I made my first swatch for the TKGA Master’s program this weekend. I chose to make swatch number 3 first because, quite frankly, it is the easiest one. It is a small, 4.5 inch seed stitch swatch. I am familiar with the stitch, have used it many times to edge washcloths and cuff hats. But I’ve never had a knitting expert examine my stitches before, so that made me knit a little slower than usual to make sure each stitch was as close to perfect as possible.
I am using the required worsted weight yarn in a cream color. I purchased it from Unwind Yarn House (http://unwindyarnhouse.com/). They were at Stitches Midwest, and I liked the feel of their yarns. The kind I purchased is Timothy Street, and has wonderful definition. Each stitch can be seen, which exactly suits my needs for this project.

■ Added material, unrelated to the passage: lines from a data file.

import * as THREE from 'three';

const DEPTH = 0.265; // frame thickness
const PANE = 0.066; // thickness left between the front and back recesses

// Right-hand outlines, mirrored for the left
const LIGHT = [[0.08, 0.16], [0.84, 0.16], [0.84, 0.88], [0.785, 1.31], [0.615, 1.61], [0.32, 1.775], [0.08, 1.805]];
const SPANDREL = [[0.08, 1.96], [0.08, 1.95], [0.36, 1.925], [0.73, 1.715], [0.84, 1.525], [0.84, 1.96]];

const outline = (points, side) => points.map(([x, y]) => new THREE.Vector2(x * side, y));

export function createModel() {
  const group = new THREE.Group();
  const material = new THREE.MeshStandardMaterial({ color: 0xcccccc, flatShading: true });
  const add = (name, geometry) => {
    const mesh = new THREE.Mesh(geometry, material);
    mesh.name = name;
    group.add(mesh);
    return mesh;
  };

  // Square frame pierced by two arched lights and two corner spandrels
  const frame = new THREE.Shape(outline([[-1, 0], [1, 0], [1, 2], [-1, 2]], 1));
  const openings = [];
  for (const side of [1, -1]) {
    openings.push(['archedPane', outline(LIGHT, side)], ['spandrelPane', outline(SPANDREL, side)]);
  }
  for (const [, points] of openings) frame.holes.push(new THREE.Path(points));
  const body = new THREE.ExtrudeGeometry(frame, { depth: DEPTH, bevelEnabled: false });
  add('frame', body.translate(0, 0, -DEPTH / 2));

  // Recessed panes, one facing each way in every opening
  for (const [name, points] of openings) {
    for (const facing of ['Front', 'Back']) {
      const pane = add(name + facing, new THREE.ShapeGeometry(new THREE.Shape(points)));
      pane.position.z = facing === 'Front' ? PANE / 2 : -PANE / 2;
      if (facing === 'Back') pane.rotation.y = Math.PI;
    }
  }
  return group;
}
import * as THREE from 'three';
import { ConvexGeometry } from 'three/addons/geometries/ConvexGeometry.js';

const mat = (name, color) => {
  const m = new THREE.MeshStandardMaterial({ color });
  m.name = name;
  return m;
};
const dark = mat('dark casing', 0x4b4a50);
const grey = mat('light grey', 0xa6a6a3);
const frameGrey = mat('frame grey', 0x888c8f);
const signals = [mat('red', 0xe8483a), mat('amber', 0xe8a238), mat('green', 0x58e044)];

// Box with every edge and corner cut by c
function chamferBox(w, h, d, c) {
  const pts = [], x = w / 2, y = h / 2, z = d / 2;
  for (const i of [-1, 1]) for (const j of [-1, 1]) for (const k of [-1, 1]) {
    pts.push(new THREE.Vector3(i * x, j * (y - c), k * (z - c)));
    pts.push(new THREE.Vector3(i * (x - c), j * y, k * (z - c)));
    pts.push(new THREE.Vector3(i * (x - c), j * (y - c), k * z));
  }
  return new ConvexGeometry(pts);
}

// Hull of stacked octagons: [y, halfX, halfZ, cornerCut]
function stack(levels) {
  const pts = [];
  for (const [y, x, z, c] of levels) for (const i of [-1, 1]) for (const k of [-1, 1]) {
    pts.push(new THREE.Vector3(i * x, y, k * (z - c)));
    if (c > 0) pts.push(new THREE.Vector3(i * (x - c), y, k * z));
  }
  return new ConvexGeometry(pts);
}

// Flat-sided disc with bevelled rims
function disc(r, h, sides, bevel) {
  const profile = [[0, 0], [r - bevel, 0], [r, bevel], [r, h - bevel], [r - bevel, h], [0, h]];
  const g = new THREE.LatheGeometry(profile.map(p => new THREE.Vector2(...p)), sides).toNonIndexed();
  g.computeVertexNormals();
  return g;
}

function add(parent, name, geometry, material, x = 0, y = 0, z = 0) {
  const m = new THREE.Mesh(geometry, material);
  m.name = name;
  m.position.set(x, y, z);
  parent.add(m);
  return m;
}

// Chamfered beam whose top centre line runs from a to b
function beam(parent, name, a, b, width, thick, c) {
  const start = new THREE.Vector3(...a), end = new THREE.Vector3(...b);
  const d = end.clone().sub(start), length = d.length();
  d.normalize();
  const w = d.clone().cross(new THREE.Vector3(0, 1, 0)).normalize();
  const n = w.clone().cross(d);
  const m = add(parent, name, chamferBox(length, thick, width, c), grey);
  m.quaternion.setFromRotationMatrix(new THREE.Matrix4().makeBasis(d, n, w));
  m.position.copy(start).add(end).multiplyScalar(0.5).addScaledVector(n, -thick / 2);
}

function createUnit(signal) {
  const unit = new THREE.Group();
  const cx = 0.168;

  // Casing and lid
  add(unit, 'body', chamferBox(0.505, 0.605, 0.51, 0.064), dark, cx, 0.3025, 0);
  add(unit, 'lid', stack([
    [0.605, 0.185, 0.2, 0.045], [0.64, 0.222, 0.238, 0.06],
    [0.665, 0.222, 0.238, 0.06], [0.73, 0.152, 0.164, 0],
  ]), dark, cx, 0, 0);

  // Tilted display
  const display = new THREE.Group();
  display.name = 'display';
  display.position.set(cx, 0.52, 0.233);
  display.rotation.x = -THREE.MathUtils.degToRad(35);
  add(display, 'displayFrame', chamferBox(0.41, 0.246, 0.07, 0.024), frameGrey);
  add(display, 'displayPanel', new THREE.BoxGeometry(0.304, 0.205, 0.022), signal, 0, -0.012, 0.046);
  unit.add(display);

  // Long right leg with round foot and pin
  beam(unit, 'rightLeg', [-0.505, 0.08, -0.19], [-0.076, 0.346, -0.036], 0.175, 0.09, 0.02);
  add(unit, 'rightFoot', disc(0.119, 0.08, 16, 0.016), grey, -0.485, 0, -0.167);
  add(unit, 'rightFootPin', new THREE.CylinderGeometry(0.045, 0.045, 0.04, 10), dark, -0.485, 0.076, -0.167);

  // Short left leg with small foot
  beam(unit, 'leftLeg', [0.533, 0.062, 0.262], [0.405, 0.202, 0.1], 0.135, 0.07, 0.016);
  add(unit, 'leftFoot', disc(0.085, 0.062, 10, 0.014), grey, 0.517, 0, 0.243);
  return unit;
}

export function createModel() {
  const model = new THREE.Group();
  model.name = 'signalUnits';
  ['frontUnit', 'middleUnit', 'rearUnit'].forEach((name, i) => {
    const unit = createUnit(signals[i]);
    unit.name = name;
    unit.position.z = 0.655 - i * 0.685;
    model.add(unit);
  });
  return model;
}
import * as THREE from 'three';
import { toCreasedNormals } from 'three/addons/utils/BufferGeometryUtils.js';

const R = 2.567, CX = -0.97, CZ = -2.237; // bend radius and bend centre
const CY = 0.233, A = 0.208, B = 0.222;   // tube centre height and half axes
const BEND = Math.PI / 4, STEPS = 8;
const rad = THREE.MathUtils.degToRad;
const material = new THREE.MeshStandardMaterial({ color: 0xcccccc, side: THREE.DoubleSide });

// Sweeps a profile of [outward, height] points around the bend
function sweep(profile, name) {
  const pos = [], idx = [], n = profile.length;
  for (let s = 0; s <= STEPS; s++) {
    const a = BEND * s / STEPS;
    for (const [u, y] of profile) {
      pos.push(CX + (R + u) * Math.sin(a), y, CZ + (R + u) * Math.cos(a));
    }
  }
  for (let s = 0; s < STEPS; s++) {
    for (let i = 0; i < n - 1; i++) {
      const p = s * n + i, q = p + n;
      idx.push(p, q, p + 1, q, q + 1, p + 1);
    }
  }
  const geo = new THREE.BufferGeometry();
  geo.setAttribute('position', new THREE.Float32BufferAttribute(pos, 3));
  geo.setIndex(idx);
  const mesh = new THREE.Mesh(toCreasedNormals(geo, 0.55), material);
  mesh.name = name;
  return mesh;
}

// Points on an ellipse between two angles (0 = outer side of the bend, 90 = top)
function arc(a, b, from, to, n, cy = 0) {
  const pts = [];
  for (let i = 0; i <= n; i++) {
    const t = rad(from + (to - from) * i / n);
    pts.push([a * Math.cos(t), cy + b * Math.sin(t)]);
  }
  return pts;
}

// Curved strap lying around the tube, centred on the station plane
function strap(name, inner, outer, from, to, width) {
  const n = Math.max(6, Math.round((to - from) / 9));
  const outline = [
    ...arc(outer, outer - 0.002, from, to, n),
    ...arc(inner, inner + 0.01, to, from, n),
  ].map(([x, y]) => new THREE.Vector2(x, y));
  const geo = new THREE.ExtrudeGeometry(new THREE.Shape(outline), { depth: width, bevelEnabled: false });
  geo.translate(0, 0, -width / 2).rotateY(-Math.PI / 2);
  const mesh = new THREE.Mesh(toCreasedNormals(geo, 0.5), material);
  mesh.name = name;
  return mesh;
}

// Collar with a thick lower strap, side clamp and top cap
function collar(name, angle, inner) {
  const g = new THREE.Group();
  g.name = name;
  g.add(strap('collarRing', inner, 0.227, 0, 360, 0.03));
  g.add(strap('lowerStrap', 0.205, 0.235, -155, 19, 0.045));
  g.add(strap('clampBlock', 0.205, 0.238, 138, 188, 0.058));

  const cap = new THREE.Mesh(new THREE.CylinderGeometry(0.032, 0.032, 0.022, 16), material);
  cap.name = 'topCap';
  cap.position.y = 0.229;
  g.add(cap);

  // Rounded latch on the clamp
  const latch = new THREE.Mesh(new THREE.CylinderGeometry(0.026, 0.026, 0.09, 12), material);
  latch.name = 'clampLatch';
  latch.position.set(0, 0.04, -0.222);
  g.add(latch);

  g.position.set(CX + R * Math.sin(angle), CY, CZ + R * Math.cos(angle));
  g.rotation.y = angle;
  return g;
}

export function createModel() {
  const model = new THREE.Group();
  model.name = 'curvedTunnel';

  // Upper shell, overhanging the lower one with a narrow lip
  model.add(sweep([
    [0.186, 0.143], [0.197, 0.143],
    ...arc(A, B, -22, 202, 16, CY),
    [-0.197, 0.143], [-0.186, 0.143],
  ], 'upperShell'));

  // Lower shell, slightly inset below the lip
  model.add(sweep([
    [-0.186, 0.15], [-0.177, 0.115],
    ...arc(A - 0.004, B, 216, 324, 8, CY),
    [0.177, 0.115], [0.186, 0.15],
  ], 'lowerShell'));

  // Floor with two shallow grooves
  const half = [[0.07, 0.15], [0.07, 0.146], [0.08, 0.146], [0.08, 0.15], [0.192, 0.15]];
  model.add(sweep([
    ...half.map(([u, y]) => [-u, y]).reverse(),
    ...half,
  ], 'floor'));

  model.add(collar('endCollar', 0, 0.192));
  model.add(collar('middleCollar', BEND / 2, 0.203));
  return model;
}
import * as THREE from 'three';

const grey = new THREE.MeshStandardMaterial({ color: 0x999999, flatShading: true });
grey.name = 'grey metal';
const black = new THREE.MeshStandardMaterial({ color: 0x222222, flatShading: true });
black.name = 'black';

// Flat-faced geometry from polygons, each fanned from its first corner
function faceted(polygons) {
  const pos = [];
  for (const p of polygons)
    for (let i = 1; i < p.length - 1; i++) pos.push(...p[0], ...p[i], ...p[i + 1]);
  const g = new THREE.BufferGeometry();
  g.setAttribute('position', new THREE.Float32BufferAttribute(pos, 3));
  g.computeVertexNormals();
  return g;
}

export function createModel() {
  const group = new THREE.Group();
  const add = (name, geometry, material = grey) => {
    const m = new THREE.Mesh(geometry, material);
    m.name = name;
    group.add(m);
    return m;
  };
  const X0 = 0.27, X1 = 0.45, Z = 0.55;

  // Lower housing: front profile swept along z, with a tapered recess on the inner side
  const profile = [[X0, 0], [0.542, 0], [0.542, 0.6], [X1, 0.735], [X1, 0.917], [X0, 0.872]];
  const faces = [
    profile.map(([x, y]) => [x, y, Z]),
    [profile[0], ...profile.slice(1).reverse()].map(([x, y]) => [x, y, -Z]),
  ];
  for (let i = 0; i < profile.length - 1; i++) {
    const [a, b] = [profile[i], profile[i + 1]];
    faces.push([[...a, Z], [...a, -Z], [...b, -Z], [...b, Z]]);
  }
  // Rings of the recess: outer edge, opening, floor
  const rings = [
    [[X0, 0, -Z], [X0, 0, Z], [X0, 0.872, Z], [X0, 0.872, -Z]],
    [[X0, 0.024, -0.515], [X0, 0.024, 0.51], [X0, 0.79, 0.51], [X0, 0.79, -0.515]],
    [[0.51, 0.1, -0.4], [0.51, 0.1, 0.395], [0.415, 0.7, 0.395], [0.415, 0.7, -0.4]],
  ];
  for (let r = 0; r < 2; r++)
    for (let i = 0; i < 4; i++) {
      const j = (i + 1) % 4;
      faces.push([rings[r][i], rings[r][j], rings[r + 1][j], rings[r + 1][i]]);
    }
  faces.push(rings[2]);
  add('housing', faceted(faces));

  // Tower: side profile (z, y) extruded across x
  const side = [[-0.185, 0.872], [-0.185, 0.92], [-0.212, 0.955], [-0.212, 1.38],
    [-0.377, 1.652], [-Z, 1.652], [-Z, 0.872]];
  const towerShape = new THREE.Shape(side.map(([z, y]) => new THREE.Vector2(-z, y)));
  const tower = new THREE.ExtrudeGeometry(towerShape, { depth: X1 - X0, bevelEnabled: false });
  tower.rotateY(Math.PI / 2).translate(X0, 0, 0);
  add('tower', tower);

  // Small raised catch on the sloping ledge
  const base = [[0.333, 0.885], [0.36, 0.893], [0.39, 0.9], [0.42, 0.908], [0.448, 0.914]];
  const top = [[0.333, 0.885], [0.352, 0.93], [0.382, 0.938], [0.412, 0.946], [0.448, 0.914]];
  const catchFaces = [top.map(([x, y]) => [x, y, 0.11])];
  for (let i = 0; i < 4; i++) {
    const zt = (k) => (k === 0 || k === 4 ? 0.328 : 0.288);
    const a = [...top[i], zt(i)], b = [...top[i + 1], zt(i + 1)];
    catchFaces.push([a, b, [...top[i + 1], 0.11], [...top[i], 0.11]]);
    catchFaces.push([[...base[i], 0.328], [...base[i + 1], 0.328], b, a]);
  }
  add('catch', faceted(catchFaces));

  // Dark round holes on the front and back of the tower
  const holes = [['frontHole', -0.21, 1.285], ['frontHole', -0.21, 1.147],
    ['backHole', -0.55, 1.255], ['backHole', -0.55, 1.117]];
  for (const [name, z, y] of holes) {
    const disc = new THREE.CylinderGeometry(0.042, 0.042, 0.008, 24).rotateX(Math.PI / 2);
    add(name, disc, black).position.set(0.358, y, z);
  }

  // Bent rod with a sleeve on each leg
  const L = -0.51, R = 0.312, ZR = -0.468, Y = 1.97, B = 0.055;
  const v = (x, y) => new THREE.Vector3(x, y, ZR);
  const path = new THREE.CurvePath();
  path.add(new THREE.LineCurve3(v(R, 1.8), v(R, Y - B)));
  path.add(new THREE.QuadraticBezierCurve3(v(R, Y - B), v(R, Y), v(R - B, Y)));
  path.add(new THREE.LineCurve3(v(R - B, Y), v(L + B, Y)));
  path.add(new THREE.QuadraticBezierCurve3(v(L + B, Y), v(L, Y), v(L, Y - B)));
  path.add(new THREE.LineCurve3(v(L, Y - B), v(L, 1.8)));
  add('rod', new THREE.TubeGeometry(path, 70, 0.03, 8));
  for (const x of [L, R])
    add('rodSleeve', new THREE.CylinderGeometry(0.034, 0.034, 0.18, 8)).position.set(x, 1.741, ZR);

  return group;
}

The edging of this washcloth I made last Christmas is seed stitch, which keeps it from rolling. Seed stitch may be an easy stitch, but I thought I’d learn a bit more about its origins if I could. Thanks to the internet, anything can be found. My first stop was http://knitting.about.com/od/stitchglossary/g/seedstitch.htm. Here I found out that it is made by working multiples of 2 stitches. Either an odd number of stitches in each row, working k1, p1 for each row (this was the requirement of my swatch) or alternate even number of stitch rows k1, p1 and p1, k1. Most knitters know this already.
What I didn’t know was it is also called the “British or Irish Moss Stitch”. The Tricksy Knitter website (http://www.tricksyknitter.com/knitting-stitches/irish-moss-stitch-634) also calls it the rice stitch.
The dense fabric this stitch creates (no matter what you call it) is very useful, but apparently it isn’t that interesting because every site basically said the same thing.
I’m glad the questions that have to be answered aren’t about the history or uniqueness of the seed, moss or rice stitch.